» **How to complete this task**
If a line in the following entries holds the string "body", include it in the tally. State the total and nothing further.

» **Information given**
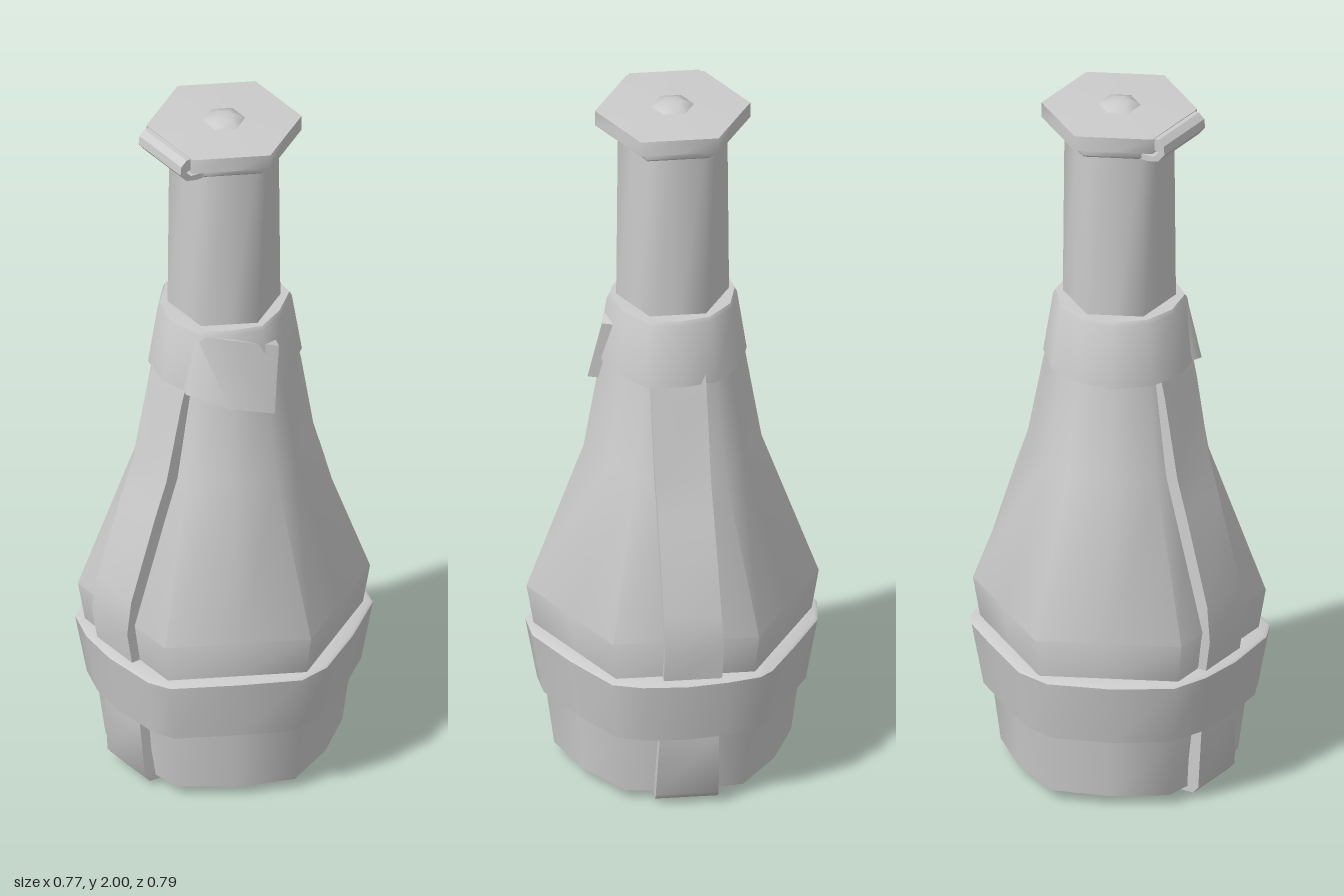
import * as THREE from 'three';
import { toCreasedNormals } from 'three/addons/utils/BufferGeometryUtils.js';

const material = new THREE.MeshStandardMaterial({ color: 0xcccccc, side: THREE.DoubleSide });

// Joins closed rings of [x, y, z] points into one skin, optionally capping both ends
function loft(name, rings, capped = false) {
  const n = rings[0].length;
  const pos = rings.flat(2);
  const index = [];
  for (let r = 0; r < rings.length - 1; r++) {
    for (let i = 0; i < n; i++) {
      const a = r * n + i, b = r * n + (i + 1) % n;
      index.push(a, b, b + n, a, b + n, a + n);
    }
  }
  if (capped) {
    const last = (rings.length - 1) * n;
    for (let i = 1; i < n - 1; i++) {
      index.push(0, i + 1, i, last, last + i, last + i + 1);
    }
  }
  const geometry = new THREE.BufferGeometry();
  geometry.setAttribute('position', new THREE.Float32BufferAttribute(pos, 3));
  geometry.setIndex(index);
  const mesh = new THREE.Mesh(toCreasedNormals(geometry, 1.1), material);
  mesh.name = name;
  return mesh;
}

// Hexagon with a corner at +z; flat is the radius at the middle of each side
function hexRing(y, radius, flat = 0.866) {
  return Array.from({ length: 12 }, (_, i) => {
    const a = i * Math.PI / 6, r = radius * (i % 2 ? flat : 1);
    return [Math.sin(a) * r, y, Math.cos(a) * r];
  });
}

// Solid of stacked hexagons, from [y, radius, flat] rows
const hexStack = (name, rows) => loft(name, rows.map((row) => hexRing(...row)));

// Closed leather band from an uneven outline, [y, scale] rows bottom to top
function band(name, outline, rows) {
  return loft(name, rows.map(([y, s]) => outline.map(([x, z]) => [x * s, y, z * s])));
}

export function createModel() {
  const group = new THREE.Group();

  // Bottle body, rounder at the base, with the neck on top
  group.add(hexStack('body', [
    [0.02, 0.001], [0.03, 0.32, 0.93], [0.22, 0.345, 0.89], [0.4, 0.375], [0.52, 0.395],
    [0.95, 0.24], [1.22, 0.195], [1.41, 0.15],
  ]));
  group.add(hexStack('neck', [[1.36, 0.153], [1.92, 0.148]]));

  // Lid: lower rim, short gap, plate and knob
  group.add(hexStack('mouthRim', [
    [1.9, 0.13], [1.9, 0.165], [1.908, 0.175], [1.928, 0.175], [1.93, 0.15], [1.945, 0.15],
  ]));
  group.add(hexStack('lidPlate', [
    [1.938, 0.14], [1.938, 0.21], [1.982, 0.21], [1.987, 0.06], [1.988, 0.001],
  ]));
  group.add(hexStack('lidKnob', [[1.98, 0.062], [1.99, 0.055], [2.0, 0.025], [2.0, 0.001]]));

  // Hinge strip curling from the plate down to the rim
  const hinge = new THREE.Shape();
  hinge.moveTo(-0.17, 1.98);
  [[-0.195, 1.98], [-0.212, 1.965], [-0.215, 1.94], [-0.195, 1.915], [-0.16, 1.905],
    [-0.13, 1.905], [-0.13, 1.92], [-0.18, 1.925], [-0.195, 1.942], [-0.17, 1.95]]
    .forEach(([x, y]) => hinge.lineTo(x, y));
  const hingeGeometry = new THREE.ExtrudeGeometry(hinge, { depth: 0.19, bevelEnabled: false });
  hingeGeometry.translate(0, 0, -0.095);
  const hingeMesh = new THREE.Mesh(hingeGeometry, material);
  hingeMesh.name = 'lidHinge';
  group.add(hingeMesh);

  // Wide belt around the belly
  group.add(band('lowerBelt', [
    [-0.03, 0.395], [0.06, 0.385], [0.21, 0.3], [0.35, 0.2], [0.375, 0.12], [0.383, 0],
    [0.37, -0.11], [0.35, -0.2], [0.32, -0.235], [0.2, -0.307], [0.06, -0.385],
    [-0.04, -0.395], [-0.2, -0.32], [-0.335, -0.22], [-0.37, -0.12], [-0.383, 0],
    [-0.37, 0.16], [-0.34, 0.22], [-0.18, 0.315],
  ], [[0.22, 0.82], [0.22, 0.92], [0.4, 1], [0.405, 0.98], [0.405, 0.82]]));

  // Collar below the neck
  group.add(band('collar', [
    [0, 0.205], [0.1, 0.165], [0.19, 0.095], [0.2, 0], [0.18, -0.1], [0.1, -0.175],
    [0, -0.2], [-0.1, -0.18], [-0.18, -0.1], [-0.205, 0], [-0.18, 0.11], [-0.1, 0.165],
  ], [[1.225, 0.85], [1.225, 1], [1.4, 0.87], [1.412, 0.84], [1.412, 0.6]]));

  // Loose collar end hanging over the front
  const tagEnds = [
    [[-0.16, 1.4, 0.09], [-0.2, 1.23, 0.1]],
    [[-0.085, 1.388, 0.155], [-0.12, 1.2, 0.19]],
    [[0.04, 1.345, 0.195], [0, 1.16, 0.23]],
  ];
  const inward = ([x, y, z]) => [x + 0.01, y, z - 0.028];
  group.add(loft('collarTag', tagEnds.map(([top, low]) => [top, low, inward(low), inward(top)]), true));

  // Long strap running down one side, under the base and up the other
  // Rows: outer x, outer y, inner x, inner y, back z, front z
  const side = [
    [0.18, 1.26, 0.15, 1.26, -0.07, 0.08],
    [0.2, 1.18, 0.16, 1.18, -0.072, 0.078],
    [0.245, 0.95, 0.19, 0.95, -0.078, 0.072],
    [0.278, 0.85, 0.22, 0.85, -0.083, 0.068],
    [0.355, 0.6, 0.29, 0.6, -0.095, 0.062],
    [0.367, 0.5, 0.31, 0.5, -0.1, 0.06],
    [0.348, 0.38, 0.3, 0.38, -0.095, 0.062],
    [0.333, 0.22, 0.28, 0.22, -0.09, 0.07],
    [0.322, 0.035, 0.27, 0.06, -0.09, 0.08],
    [0.305, 0.015, 0.26, 0.05, -0.09, 0.08],
  ];
  const mirrored = side.map(([x, y, ix, iy, b, f]) => [-x, y, -ix, iy, b, f]).reverse();
  const path = [...side, [0, 0, 0, 0.04, -0.09, 0.08], ...mirrored];
  group.add(loft('longStrap', path.map(([x, y, ix, iy, b, f]) =>
    [[x, y, b], [x, y, f], [ix, iy, f], [ix, iy, b]]), true));

  return group;
}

» **Answer space**
2